The National Commission for Women
As per the recommendation of Beijing Declaration, the Ministry for Women, Children and Social Welfare established the Commission for Women in 2002 to design, execute, monitor and evaluate as well as promote the implementation of the policies related to the women. It was intended to promote the legal, political and social safeguards of the women. This Commission has not it’s own Act like Dalits’ Commission. Yet, this has organized a series of seminars, apart from conducting studies. Similarly the commission has visualized to hear the complaints regarding the sex discrimination issues and operate the awareness programs to make women sensitized and well known about their rights. The Commission has formed the group against the atrocities against women and accordingly it has made case against such social taboo as ‘witchcraft’. But, there is a lack of participation of Dalit women in the decision making process of the Commission.

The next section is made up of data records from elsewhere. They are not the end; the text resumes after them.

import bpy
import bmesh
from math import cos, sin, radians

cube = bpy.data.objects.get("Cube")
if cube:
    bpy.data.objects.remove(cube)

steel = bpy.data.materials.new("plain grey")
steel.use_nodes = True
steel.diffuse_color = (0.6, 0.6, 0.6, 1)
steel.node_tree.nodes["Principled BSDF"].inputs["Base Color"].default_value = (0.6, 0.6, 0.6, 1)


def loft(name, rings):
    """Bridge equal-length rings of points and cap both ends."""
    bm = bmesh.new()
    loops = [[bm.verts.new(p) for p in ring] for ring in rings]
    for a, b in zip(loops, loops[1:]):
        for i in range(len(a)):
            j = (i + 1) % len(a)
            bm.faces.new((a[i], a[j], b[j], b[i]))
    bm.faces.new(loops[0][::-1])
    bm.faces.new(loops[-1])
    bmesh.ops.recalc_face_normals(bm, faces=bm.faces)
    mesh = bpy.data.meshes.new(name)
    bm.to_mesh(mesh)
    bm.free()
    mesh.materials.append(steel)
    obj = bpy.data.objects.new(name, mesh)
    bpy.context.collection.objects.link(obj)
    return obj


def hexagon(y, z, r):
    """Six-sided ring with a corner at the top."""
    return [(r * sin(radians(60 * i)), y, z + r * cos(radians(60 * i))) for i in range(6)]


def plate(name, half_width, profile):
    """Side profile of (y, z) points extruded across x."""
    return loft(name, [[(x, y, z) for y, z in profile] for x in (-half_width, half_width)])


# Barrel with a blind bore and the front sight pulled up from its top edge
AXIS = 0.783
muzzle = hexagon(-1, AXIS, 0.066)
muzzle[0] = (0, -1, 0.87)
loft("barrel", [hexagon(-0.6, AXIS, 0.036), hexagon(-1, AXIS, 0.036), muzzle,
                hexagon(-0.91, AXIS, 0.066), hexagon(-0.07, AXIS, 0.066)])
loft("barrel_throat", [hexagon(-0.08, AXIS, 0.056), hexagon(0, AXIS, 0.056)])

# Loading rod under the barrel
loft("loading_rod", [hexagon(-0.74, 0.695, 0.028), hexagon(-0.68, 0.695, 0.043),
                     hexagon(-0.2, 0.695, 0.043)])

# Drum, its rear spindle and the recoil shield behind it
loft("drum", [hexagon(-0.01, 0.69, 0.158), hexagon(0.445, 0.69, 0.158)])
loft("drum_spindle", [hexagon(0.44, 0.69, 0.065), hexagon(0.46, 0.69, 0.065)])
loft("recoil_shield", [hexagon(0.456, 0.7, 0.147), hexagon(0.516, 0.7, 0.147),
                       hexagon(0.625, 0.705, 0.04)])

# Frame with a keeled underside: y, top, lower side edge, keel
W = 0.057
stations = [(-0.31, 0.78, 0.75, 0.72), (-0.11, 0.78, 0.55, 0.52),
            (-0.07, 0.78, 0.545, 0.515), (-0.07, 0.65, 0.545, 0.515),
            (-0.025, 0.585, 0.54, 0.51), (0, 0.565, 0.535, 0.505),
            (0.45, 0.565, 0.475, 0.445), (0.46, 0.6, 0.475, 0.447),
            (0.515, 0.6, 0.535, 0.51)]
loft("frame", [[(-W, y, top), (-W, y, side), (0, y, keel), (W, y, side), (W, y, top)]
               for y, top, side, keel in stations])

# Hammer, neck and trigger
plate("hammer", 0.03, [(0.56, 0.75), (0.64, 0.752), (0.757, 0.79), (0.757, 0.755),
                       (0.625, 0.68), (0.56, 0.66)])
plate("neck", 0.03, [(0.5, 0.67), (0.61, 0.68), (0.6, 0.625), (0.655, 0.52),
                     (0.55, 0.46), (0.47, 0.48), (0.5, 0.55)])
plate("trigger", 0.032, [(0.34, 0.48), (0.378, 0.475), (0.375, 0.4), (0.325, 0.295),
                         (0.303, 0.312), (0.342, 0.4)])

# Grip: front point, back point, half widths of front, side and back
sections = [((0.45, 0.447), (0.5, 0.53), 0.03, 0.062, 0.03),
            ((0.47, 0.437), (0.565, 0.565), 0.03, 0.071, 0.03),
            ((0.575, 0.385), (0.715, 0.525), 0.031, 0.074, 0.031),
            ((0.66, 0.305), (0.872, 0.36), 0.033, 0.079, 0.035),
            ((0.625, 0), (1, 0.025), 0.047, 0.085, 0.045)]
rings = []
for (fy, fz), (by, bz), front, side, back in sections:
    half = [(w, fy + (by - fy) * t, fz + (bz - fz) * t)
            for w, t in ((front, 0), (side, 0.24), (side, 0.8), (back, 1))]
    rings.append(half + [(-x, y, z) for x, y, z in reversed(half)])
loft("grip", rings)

National Human Rights Commission
As a result of long struggle of human rights activists and the other working organizations in Nepal, the Human Rights Commission was established in 2000. The Commission is empowered to investigate the incidents of human rights violations including violations due to carelessness and neglect. It has a mandate to deal with complaints against HMG/N employees and agencies only. However, it is supposed only to recommend but not to implement its decision on any issue. Similarly, the Commission lacks of the alternative dispute resolution mechanism to deal with complaints. In the absence of this sort of mechanism, the complete protection of human rights is not possible. It is gathered that when a complaint is lodged regarding Dalit problem in the Commission, it forwards the case to the National Commission for Dalits. But some of the steps that the Commission has taken against caste discrimination are appreciable, which include case of Maruni Devi and also the case of social boycott. The Commission has to do more for the protection and promotion of Dalit rights. It must correct this stereotype perception and work as strong ombudsman for the protection and promotion of Human Rights of all without any discrimination.

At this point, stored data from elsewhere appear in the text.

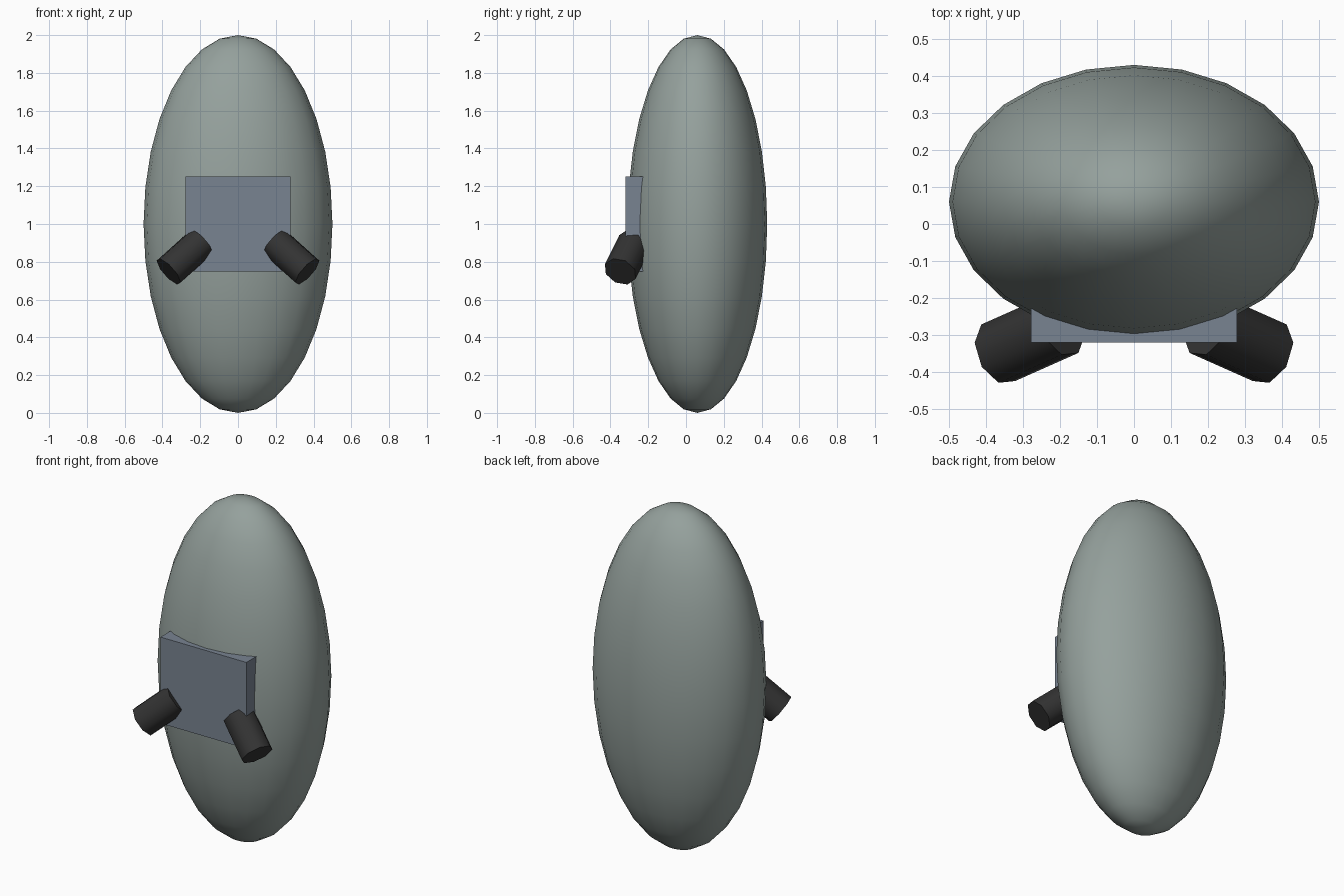
import bpy
import math
from mathutils import Vector, Matrix

cube = bpy.data.objects.get("Cube")
if cube:
    bpy.data.objects.remove(cube, do_unlink=True)


def make_material(name, color):
    mat = bpy.data.materials.new(name)
    mat.use_nodes = True
    mat.diffuse_color = (*color, 1)
    mat.node_tree.nodes["Principled BSDF"].inputs["Base Color"].default_value = (*color, 1)
    return mat


def finish(name, mat, smooth=True):
    obj = bpy.context.object
    obj.name = name
    obj.data.materials.append(mat)
    # bake the size into the mesh
    bpy.ops.object.transform_apply(location=False, rotation=False, scale=True)
    if smooth:
        bpy.ops.object.shade_smooth_by_angle(angle=math.radians(50))
    return obj


shell_grey = make_material("shell_grey", (0.30, 0.355, 0.335))
panel_blue = make_material("panel_blue_grey", (0.19, 0.23, 0.285))
tube_black = make_material("tube_black", (0.033, 0.033, 0.033))

# Egg-shaped body
bpy.ops.mesh.primitive_uv_sphere_add(segments=24, ring_count=16, radius=1,
                                     location=(0, 0.06, 1))
bpy.context.object.scale = (0.5, 0.37, 1)
finish("body", shell_grey)

# Flat panel set into the front of the body
bpy.ops.mesh.primitive_cube_add(size=1, location=(0, -0.26, 1))
bpy.context.object.scale = (0.556, 0.12, 0.505)
finish("front_panel", panel_blue, smooth=False)

# Two eight-sided tubes splayed outward, downward and forward
for side, name in ((1, "left_tube"), (-1, "right_tube")):
    inner = Vector((side * 0.196, -0.272, 0.902))
    outer = Vector((side * 0.367, -0.348, 0.748))
    axis = (outer - inner).normalized()
    across = Vector((-axis.z * side, 0, axis.x * side)).normalized()
    frame = Matrix((across, axis.cross(across), axis)).transposed()
    turn = Matrix.Rotation(math.radians(22.5 + 4 * side), 3, 'Z')
    bpy.ops.mesh.primitive_cylinder_add(vertices=8, radius=0.09,
                                        depth=(outer - inner).length,
                                        location=(inner + outer) / 2,
                                        rotation=(frame @ turn).to_euler())
    finish(name, tube_black)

Citizenship to Dalits
Citizenship certificate is the identity of the sovereign people. It paves the way for people for the participation and enjoy the state facilities. As such, some jurists have rightly recognized it as fundamental rights among fundamental human rights. But, the Dalit people are deprived of citizenship certificate. Since most of Dalits are involved in traditional jobs, they hardly own their land. Deprivation of land hampers them to have their permanent accommodation. But land is a pre-requirement for citizenship certificate. At this juncture, the decision of Government to provide citizenship certificate to Dalit easily in 1996 played vital role. But still Tarain (Madhesi) Dalit and Badi Dalit are being far from achieving the citizenship certificate.
Citizenship Certificate with Thar

Right to self-determination is an inalienable right under civil liberties. Autonomy and independence are considered as the basic infrastructure for human development. The ratified covenant on Civil and Political Rights8, 1966 has obliged State Parties to be liable to protect and promote the right regarding self-determination. With a view to providing citizenship certificate entitling thar, the Government has made written declaration. Dalits still are deprived of receiving certificate with their thar. But the decision of the government is important. ( The author is a public interest lawyer)

Link to the article

8:57 AM

This page is powered by Blogger.